▸ How to complete this task
Reproduce, character for character, the entries from their opening line through the line with "me = bpy.data.meshes.new(name)".

▸ Dataset
============
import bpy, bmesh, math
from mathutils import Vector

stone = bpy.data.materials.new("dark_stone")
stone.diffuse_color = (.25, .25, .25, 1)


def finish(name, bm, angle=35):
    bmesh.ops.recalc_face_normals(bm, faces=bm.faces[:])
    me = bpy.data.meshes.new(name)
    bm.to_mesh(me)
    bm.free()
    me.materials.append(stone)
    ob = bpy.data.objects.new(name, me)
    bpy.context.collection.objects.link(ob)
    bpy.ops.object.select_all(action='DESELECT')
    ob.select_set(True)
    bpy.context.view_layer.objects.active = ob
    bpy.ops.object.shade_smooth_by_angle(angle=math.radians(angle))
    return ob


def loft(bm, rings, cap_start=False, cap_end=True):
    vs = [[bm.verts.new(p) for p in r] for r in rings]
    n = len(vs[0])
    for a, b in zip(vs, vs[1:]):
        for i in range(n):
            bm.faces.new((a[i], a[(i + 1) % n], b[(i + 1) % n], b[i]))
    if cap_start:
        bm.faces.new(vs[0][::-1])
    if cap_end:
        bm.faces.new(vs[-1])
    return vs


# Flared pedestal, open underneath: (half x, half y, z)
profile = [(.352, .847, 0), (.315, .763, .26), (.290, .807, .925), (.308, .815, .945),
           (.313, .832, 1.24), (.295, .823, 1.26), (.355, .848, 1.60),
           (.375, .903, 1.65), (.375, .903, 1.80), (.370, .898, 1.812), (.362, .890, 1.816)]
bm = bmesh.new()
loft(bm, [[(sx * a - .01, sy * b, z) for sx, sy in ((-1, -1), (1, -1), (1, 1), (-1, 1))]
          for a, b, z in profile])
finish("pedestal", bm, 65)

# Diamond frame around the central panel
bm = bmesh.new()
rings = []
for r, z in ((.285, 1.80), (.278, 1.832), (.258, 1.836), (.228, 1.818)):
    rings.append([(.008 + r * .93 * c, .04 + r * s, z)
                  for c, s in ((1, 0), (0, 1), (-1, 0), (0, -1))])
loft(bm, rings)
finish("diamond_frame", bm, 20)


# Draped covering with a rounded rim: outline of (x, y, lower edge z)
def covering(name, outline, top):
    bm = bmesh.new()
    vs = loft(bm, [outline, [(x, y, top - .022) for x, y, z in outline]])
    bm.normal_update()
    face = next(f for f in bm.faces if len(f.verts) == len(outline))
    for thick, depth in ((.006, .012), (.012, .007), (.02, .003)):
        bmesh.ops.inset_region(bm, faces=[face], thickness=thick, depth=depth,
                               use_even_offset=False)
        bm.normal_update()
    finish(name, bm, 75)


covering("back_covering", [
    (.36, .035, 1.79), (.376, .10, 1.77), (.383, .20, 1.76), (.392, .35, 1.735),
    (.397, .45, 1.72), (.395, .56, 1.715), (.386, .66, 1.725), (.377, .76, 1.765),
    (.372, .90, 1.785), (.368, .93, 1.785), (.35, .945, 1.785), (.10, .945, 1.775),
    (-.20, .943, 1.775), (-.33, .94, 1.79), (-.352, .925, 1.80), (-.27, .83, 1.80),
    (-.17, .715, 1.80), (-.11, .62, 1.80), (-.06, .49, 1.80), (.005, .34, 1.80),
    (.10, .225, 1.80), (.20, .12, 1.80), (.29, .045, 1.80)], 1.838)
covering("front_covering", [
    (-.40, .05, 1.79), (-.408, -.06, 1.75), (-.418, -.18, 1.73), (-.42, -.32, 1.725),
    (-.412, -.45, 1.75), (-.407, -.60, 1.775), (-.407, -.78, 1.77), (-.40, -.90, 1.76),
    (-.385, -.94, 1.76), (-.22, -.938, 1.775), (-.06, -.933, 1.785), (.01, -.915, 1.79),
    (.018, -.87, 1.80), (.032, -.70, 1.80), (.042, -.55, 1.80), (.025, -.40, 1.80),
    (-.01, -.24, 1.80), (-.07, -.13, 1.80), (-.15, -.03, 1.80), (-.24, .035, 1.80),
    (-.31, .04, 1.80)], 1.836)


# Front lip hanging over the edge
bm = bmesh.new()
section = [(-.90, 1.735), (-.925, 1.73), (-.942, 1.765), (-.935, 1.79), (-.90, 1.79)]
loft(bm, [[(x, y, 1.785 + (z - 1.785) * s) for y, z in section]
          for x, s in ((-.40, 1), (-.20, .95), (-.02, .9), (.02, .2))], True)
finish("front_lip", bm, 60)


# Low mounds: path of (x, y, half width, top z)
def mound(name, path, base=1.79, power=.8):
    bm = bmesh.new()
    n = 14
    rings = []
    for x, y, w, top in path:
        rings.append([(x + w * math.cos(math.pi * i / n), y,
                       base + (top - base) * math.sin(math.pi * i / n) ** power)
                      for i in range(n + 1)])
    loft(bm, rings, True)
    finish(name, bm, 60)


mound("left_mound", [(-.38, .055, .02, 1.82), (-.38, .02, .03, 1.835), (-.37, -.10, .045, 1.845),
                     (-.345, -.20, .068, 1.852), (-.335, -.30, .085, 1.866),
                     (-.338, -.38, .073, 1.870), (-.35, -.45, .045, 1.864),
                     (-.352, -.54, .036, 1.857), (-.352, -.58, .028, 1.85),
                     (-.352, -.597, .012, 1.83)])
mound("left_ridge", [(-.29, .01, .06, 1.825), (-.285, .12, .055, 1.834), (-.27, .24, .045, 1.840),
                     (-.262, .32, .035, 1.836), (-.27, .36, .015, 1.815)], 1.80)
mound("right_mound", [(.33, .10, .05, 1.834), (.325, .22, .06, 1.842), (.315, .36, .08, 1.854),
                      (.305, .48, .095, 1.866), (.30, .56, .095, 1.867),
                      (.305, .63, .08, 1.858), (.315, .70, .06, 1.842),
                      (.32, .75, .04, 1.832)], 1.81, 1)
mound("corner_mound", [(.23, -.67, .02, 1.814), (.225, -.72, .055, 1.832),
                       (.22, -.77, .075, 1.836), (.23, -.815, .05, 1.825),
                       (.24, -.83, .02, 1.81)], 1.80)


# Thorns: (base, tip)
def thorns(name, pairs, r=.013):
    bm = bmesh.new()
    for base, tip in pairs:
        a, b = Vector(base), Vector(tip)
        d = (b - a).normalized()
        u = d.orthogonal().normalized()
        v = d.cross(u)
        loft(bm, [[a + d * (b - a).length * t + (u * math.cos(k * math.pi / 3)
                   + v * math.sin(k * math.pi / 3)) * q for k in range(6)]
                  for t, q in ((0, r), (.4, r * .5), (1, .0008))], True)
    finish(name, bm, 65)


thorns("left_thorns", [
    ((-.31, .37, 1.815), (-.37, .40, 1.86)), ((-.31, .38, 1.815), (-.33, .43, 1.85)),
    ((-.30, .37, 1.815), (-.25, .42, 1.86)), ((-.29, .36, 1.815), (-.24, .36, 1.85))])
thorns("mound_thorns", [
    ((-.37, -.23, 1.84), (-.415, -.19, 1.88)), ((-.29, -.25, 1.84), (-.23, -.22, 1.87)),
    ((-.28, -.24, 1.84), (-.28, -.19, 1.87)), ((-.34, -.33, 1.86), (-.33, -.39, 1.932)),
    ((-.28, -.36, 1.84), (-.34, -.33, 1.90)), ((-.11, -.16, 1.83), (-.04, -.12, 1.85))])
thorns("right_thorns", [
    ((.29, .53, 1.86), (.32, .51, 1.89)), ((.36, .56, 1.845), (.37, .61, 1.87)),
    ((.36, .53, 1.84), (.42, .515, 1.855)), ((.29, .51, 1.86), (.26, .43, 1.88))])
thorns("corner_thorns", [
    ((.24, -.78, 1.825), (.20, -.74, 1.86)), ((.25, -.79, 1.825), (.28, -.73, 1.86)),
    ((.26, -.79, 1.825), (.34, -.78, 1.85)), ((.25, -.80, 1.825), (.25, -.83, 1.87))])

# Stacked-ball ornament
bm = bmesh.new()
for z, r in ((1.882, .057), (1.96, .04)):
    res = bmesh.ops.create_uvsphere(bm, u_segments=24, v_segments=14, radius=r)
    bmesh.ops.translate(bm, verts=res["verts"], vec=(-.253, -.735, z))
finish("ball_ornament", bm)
============
▸ Reply to the exercise
import bpy, bmesh, math
from mathutils import Vector

stone = bpy.data.materials.new("dark_stone")
stone.diffuse_color = (.25, .25, .25, 1)


def finish(name, bm, angle=35):
    bmesh.ops.recalc_face_normals(bm, faces=bm.faces[:])
    me = bpy.data.meshes.new(name)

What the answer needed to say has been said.